**Work item:** An exact restatement of all the data is required, with the pictures left out.
(Data for processing)
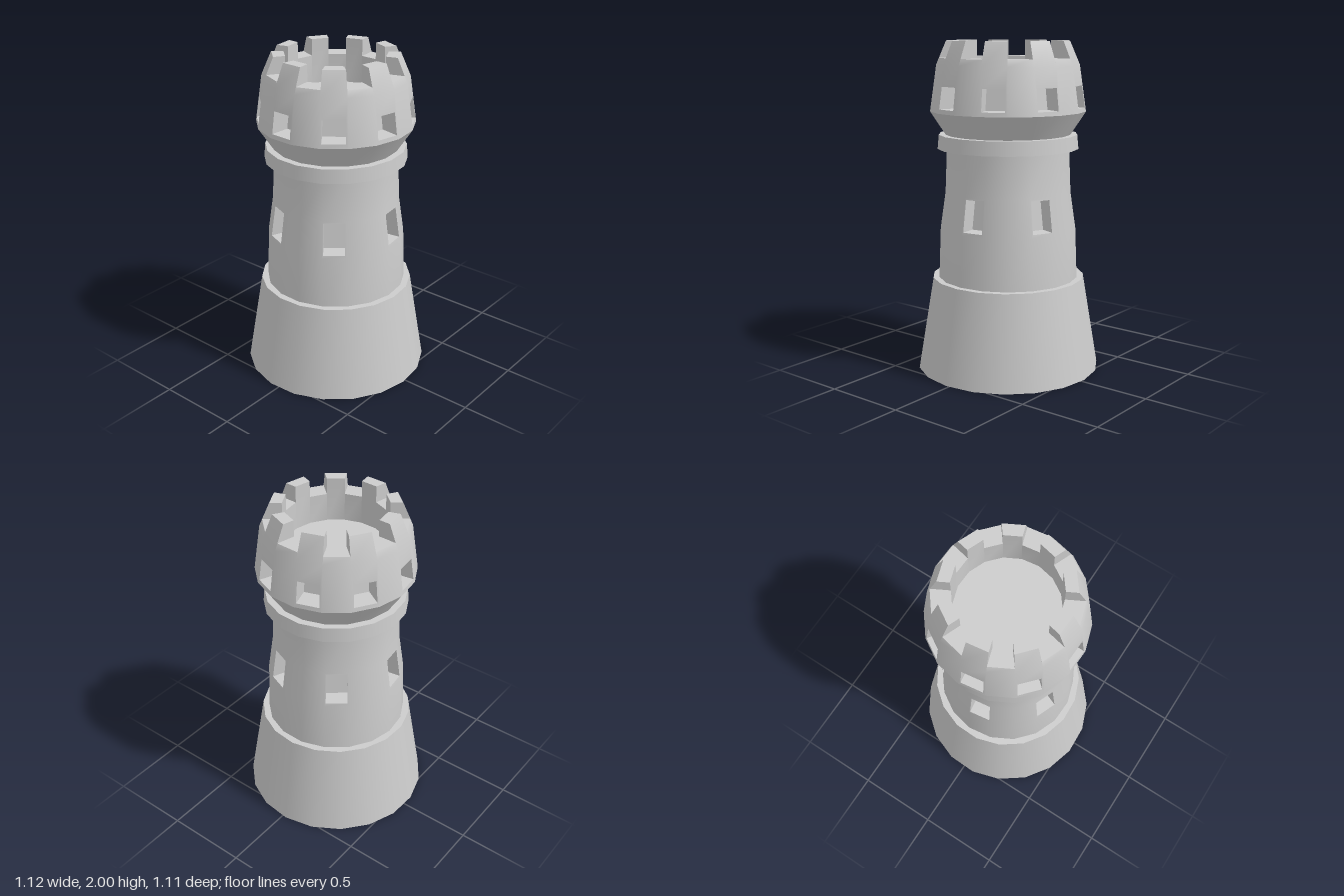
import * as THREE from 'three';
import { toCreasedNormals } from 'three/addons/utils/BufferGeometryUtils.js';

const SIDES = 18;
const STEP = (Math.PI * 2) / SIDES;
const START = -0.035;
const material = new THREE.MeshStandardMaterial({ color: 0xcccccc, side: THREE.DoubleSide });

// Point on the tower at side boundary k, radius r, height y
const at = (k, r, y) =>
  new THREE.Vector3(Math.sin(START + k * STEP) * r, y, Math.cos(START + k * STEP) * r);

// Collects quads and turns them into a mesh with sharp edges where they bend
function quadBuilder() {
  const pos = [];
  return {
    quad(a, b, c, d) {
      for (const p of [a, b, c, a, c, d]) pos.push(p.x, p.y, p.z);
    },
    mesh(name) {
      const g = new THREE.BufferGeometry();
      g.setAttribute('position', new THREE.Float32BufferAttribute(pos, 3));
      return named(name, toCreasedNormals(g, 0.62));
    },
  };
}

function named(name, geometry, y = 0) {
  const m = new THREE.Mesh(geometry, material);
  m.name = name;
  m.position.y = y;
  return m;
}

// One wall panel of side k between two [radius, height] rows
function panelCorners(k, lo, hi) {
  return [at(k, ...lo), at(k + 1, ...lo), at(k + 1, ...hi), at(k, ...hi)];
}

// Panel with a recessed window between heights y0 and y1, width as a share of the side
function windowPanel(b, k, lo, hi, y0, y1, width, depth) {
  const c = panelCorners(k, lo, hi);
  const onPanel = (u, y) => {
    const v = (y - lo[1]) / (hi[1] - lo[1]);
    return c[0].clone().lerp(c[1], u).lerp(c[3].clone().lerp(c[2], u), v);
  };
  const u0 = (1 - width) / 2;
  const u1 = 1 - u0;
  const p = [onPanel(u0, y0), onPanel(u1, y0), onPanel(u1, y1), onPanel(u0, y1)];
  const inward = at(k + 0.5, -depth, 0);
  const q = p.map((v) => v.clone().add(inward));
  for (let i = 0; i < 4; i++) {
    const j = (i + 1) % 4;
    b.quad(c[i], c[j], p[j], p[i]); // frame
    b.quad(p[i], p[j], q[j], q[i]); // jamb
  }
  b.quad(...q); // back of the recess
}

function buildShaft() {
  const b = quadBuilder();
  const rows = [[0.427, 0.57], [0.415, 0.88], [0.383, 1.1], [0.372, 1.37]];
  for (let k = 0; k < SIDES; k++) {
    for (let i = 0; i < rows.length - 1; i++) {
      if (i === 1 && k % 3 === 0) windowPanel(b, k, rows[1], rows[2], 0.9, 1.09, 0.9, 0.1);
      else b.quad(...panelCorners(k, rows[i], rows[i + 1]));
    }
  }
  return b.mesh('shaft');
}

function buildHead() {
  const b = quadBuilder();
  const neck = [0.375, 1.44], belly = [0.47, 1.585], shoulder = [0.43, 1.86];
  const gapOut = [0.413, 1.9], gapIn = [0.3, 1.9];
  const topOut = [0.37, 2], topIn = [0.3, 2], floorEdge = [0.3, 1.73];
  for (let k = 0; k < SIDES; k++) {
    const merlon = k % 2 === 1;
    b.quad(...panelCorners(k, neck, belly));
    if (merlon) windowPanel(b, k, belly, shoulder, 1.61, 1.74, 0.84, 0.12);
    else b.quad(...panelCorners(k, belly, shoulder));
    // Battlement: outer slope, top, inner wall
    const out = merlon ? topOut : gapOut;
    const inn = merlon ? topIn : gapIn;
    b.quad(...panelCorners(k, shoulder, out));
    b.quad(...panelCorners(k, out, inn));
    b.quad(...panelCorners(k, inn, floorEdge));
    // Sides of the raised blocks
    if (merlon) {
      const side = (n) => [gapOut, gapIn, topIn, topOut].map((r) => at(n, ...r));
      b.quad(...side(k + 1));
      b.quad(...side(k).reverse());
    }
  }
  return b.mesh('battlementHead');
}

export function createModel() {
  const tower = new THREE.Group();
  tower.name = 'tower';

  // Flared foot
  tower.add(named('base', new THREE.CylinderGeometry(0.465, 0.56, 0.57, 19, 1, false, START), 0.285));

  tower.add(buildShaft());

  // Collar under the head
  tower.add(named('collar', new THREE.CylinderGeometry(0.42, 0.428, 0.085, SIDES, 1, false, START), 1.4025));

  tower.add(buildHead());

  // Roof floor inside the battlements
  const floor = new THREE.CircleGeometry(0.3, SIDES, START - Math.PI / 2).rotateX(-Math.PI / 2);
  tower.add(named('roofFloor', floor, 1.73));

  return tower;
}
(End Data for processing)
**Your response:**
import * as THREE from 'three';
import { toCreasedNormals } from 'three/addons/utils/BufferGeometryUtils.js';

const SIDES = 18;
const STEP = (Math.PI * 2) / SIDES;
const START = -0.035;
const material = new THREE.MeshStandardMaterial({ color: 0xcccccc, side: THREE.DoubleSide });

// Point on the tower at side boundary k, radius r, height y
const at = (k, r, y) =>
  new THREE.Vector3(Math.sin(START + k * STEP) * r, y, Math.cos(START + k * STEP) * r);

// Collects quads and turns them into a mesh with sharp edges where they bend
function quadBuilder() {
  const pos = [];
  return {
    quad(a, b, c, d) {
      for (const p of [a, b, c, a, c, d]) pos.push(p.x, p.y, p.z);
    },
    mesh(name) {
      const g = new THREE.BufferGeometry();
      g.setAttribute('position', new THREE.Float32BufferAttribute(pos, 3));
      return named(name, toCreasedNormals(g, 0.62));
    },
  };
}

function named(name, geometry, y = 0) {
  const m = new THREE.Mesh(geometry, material);
  m.name = name;
  m.position.y = y;
  return m;
}

// One wall panel of side k between two [radius, height] rows
function panelCorners(k, lo, hi) {
  return [at(k, ...lo), at(k + 1, ...lo), at(k + 1, ...hi), at(k, ...hi)];
}

// Panel with a recessed window between heights y0 and y1, width as a share of the side
function windowPanel(b, k, lo, hi, y0, y1, width, depth) {
  const c = panelCorners(k, lo, hi);
  const onPanel = (u, y) => {
    const v = (y - lo[1]) / (hi[1] - lo[1]);
    return c[0].clone().lerp(c[1], u).lerp(c[3].clone().lerp(c[2], u), v);
  };
  const u0 = (1 - width) / 2;
  const u1 = 1 - u0;
  const p = [onPanel(u0, y0), onPanel(u1, y0), onPanel(u1, y1), onPanel(u0, y1)];
  const inward = at(k + 0.5, -depth, 0);
  const q = p.map((v) => v.clone().add(inward));
  for (let i = 0; i < 4; i++) {
    const j = (i + 1) % 4;
    b.quad(c[i], c[j], p[j], p[i]); // frame
    b.quad(p[i], p[j], q[j], q[i]); // jamb
  }
  b.quad(...q); // back of the recess
}

function buildShaft() {
  const b = quadBuilder();
  const rows = [[0.427, 0.57], [0.415, 0.88], [0.383, 1.1], [0.372, 1.37]];
  for (let k = 0; k < SIDES; k++) {
    for (let i = 0; i < rows.length - 1; i++) {
      if (i === 1 && k % 3 === 0) windowPanel(b, k, rows[1], rows[2], 0.9, 1.09, 0.9, 0.1);
      else b.quad(...panelCorners(k, rows[i], rows[i + 1]));
    }
  }
  return b.mesh('shaft');
}

function buildHead() {
  const b = quadBuilder();
  const neck = [0.375, 1.44], belly = [0.47, 1.585], shoulder = [0.43, 1.86];
  const gapOut = [0.413, 1.9], gapIn = [0.3, 1.9];
  const topOut = [0.37, 2], topIn = [0.3, 2], floorEdge = [0.3, 1.73];
  for (let k = 0; k < SIDES; k++) {
    const merlon = k % 2 === 1;
    b.quad(...panelCorners(k, neck, belly));
    if (merlon) windowPanel(b, k, belly, shoulder, 1.61, 1.74, 0.84, 0.12);
    else b.quad(...panelCorners(k, belly, shoulder));
    // Battlement: outer slope, top, inner wall
    const out = merlon ? topOut : gapOut;
    const inn = merlon ? topIn : gapIn;
    b.quad(...panelCorners(k, shoulder, out));
    b.quad(...panelCorners(k, out, inn));
    b.quad(...panelCorners(k, inn, floorEdge));
    // Sides of the raised blocks
    if (merlon) {
      const side = (n) => [gapOut, gapIn, topIn, topOut].map((r) => at(n, ...r));
      b.quad(...side(k + 1));
      b.quad(...side(k).reverse());
    }
  }
  return b.mesh('battlementHead');
}

export function createModel() {
  const tower = new THREE.Group();
  tower.name = 'tower';

  // Flared foot
  tower.add(named('base', new THREE.CylinderGeometry(0.465, 0.56, 0.57, 19, 1, false, START), 0.285));

  tower.add(buildShaft());

  // Collar under the head
  tower.add(named('collar', new THREE.CylinderGeometry(0.42, 0.428, 0.085, SIDES, 1, false, START), 1.4025));

  tower.add(buildHead());

  // Roof floor inside the battlements
  const floor = new THREE.CircleGeometry(0.3, SIDES, START - Math.PI / 2).rotateX(-Math.PI / 2);
  tower.add(named('roofFloor', floor, 1.73));

  return tower;
}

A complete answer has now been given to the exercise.